Reading the phrase within the context of the statute, the Barber Court found that the phrase “term of imprisonment of more than 1 year” “almost certainly refer[s] to the sentence imposed, not the time actually served.” Barber, 130 S.Ct. at 2506. When modified by the phrases “at the end of each year” and “during that year,” however, the Court held that “term of imprisonment” “refers to prison time actually served rather than the sentence imposed by the judge.” Id. at 2504, 2506-07. The Court based its different interpretations of the phrase “term of imprisonment” on the different contexts within the statute. In § 17541, Congress modified the phrase “term of imprisonment” with the phrase “to which the offender was sentenced.” Interpreted within this context, we find that Congress was clear in § 17541.

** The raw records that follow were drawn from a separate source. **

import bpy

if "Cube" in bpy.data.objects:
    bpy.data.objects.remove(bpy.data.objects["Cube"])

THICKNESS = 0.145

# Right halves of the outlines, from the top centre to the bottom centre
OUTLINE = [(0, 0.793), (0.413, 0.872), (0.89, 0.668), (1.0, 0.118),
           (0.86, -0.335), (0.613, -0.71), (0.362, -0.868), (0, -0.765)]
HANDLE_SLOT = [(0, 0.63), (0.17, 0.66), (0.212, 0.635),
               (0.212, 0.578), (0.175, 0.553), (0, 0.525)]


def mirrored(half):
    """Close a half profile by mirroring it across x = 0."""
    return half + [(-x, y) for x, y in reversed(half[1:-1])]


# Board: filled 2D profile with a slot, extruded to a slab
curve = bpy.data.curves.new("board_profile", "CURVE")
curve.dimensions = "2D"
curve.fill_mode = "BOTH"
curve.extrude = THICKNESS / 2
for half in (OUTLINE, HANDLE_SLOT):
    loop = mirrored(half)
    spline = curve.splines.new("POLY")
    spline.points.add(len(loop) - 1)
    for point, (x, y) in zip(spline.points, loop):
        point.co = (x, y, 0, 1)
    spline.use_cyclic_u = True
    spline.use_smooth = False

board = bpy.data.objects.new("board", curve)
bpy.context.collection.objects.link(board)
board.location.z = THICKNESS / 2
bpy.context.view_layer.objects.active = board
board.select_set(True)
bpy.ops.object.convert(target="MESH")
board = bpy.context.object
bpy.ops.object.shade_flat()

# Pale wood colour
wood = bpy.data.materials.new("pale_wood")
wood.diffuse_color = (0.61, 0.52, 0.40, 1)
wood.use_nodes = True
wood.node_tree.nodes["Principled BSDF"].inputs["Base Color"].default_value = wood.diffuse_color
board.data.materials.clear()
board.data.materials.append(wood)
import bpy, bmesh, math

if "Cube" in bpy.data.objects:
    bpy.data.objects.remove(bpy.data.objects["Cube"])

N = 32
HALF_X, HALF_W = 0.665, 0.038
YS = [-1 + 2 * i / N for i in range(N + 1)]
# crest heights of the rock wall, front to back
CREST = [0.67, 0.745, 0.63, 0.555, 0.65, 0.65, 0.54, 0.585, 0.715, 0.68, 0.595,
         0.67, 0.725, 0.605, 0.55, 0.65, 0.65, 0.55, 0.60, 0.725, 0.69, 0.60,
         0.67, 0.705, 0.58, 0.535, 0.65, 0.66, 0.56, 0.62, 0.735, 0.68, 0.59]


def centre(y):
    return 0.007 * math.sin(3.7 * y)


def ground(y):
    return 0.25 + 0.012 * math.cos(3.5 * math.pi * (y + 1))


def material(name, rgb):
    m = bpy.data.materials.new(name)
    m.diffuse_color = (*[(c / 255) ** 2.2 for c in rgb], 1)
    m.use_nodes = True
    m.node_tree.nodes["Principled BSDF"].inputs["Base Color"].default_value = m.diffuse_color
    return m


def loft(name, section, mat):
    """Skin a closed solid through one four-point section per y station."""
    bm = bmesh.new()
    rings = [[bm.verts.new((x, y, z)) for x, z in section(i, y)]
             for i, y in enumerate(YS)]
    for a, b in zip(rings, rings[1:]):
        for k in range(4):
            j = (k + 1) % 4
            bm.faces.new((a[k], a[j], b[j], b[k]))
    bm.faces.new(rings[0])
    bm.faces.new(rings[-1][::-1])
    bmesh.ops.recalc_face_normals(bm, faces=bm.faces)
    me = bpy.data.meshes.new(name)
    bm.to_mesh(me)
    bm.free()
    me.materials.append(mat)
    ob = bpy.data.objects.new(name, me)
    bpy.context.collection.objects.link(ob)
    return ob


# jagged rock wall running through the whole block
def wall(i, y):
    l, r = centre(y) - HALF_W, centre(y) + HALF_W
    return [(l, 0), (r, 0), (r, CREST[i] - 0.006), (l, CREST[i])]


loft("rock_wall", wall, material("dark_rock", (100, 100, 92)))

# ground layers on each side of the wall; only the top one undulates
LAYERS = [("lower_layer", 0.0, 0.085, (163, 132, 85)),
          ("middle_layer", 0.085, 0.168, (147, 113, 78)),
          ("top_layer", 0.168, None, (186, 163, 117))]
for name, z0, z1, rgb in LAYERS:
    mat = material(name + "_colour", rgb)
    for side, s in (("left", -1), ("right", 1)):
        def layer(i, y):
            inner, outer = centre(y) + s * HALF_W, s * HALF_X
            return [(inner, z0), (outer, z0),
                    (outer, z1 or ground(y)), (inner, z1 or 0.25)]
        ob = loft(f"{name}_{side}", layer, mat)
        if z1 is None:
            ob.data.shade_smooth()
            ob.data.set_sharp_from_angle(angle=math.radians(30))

Because the SCA's use of “term of imprisonment” is unambiguous, the rule of lenity does not apply and we need not inquire further into Congress' purpose. See Barber, 130 S.Ct. at 2508-09 (“[T] he rule of lenity only applies if, after considering text, structure, history, and purpose, there remains a grievous ambiguity or uncertainty in the statute, such that the Court must simply guess as to what Congress intended.”) (quotation marks and citations omitted).
Even if the statute were ambiguous, however, we would reach the same result. Although the Operations Memorandum is not subject to the deference reserved for formal agency regulations, this court considers whether the informal agency interpretation has the “power to persuade.” See Christensen, 529 U.S. at 587 (quoting Skidmore v. Swift & Co., 323 U.S. 134, 140 (1944)); New Mexico Cattle Growers Ass'n, 248 F.3d at 1281 (“we simply ask if the agency's interpretation is well reasoned and has the power to persuade”) (quotation marks and citations omitted). We find that the BOP's interpretation was well reasoned with the power to persuade. Thus, even under the less deferential analysis, we would agree with the BOP's interpretation and reliance upon it.
AFFIRMED. We GRANT Mr. Izzo's motion for IFP status.
1. Although we review this case de novo, we note that at least two other courts have interpreted the phrase “term of imprisonment” in § 17541 to mean the term imposed by the sentencing court. See Mathison v. Davis, 2010 WL 1769750, at *3 (D.Colo. May 3, 2010), appeal filed, No. 10-1208 (10th Cir. May 14, 2010) (“[I]n the context of 42 U.S.C. § 17541, the phrase ‘term of imprisonment to which the offender was sentenced’ unambiguously refer[s] to the term of the sentence imposed by the sentencing court, and does not include consideration of good time conduct․”); Mangiardi v. Fed. Bureau of Prisons, 2009 WL 4544747, at *6 (M.D.Pa. Nov. 30, 2009) (“The phrase ‘term of imprisonment to which the offender was sentenced’ unambiguously refers to the term imposed by the sentencing court.”).
KELLY, Circuit Judge.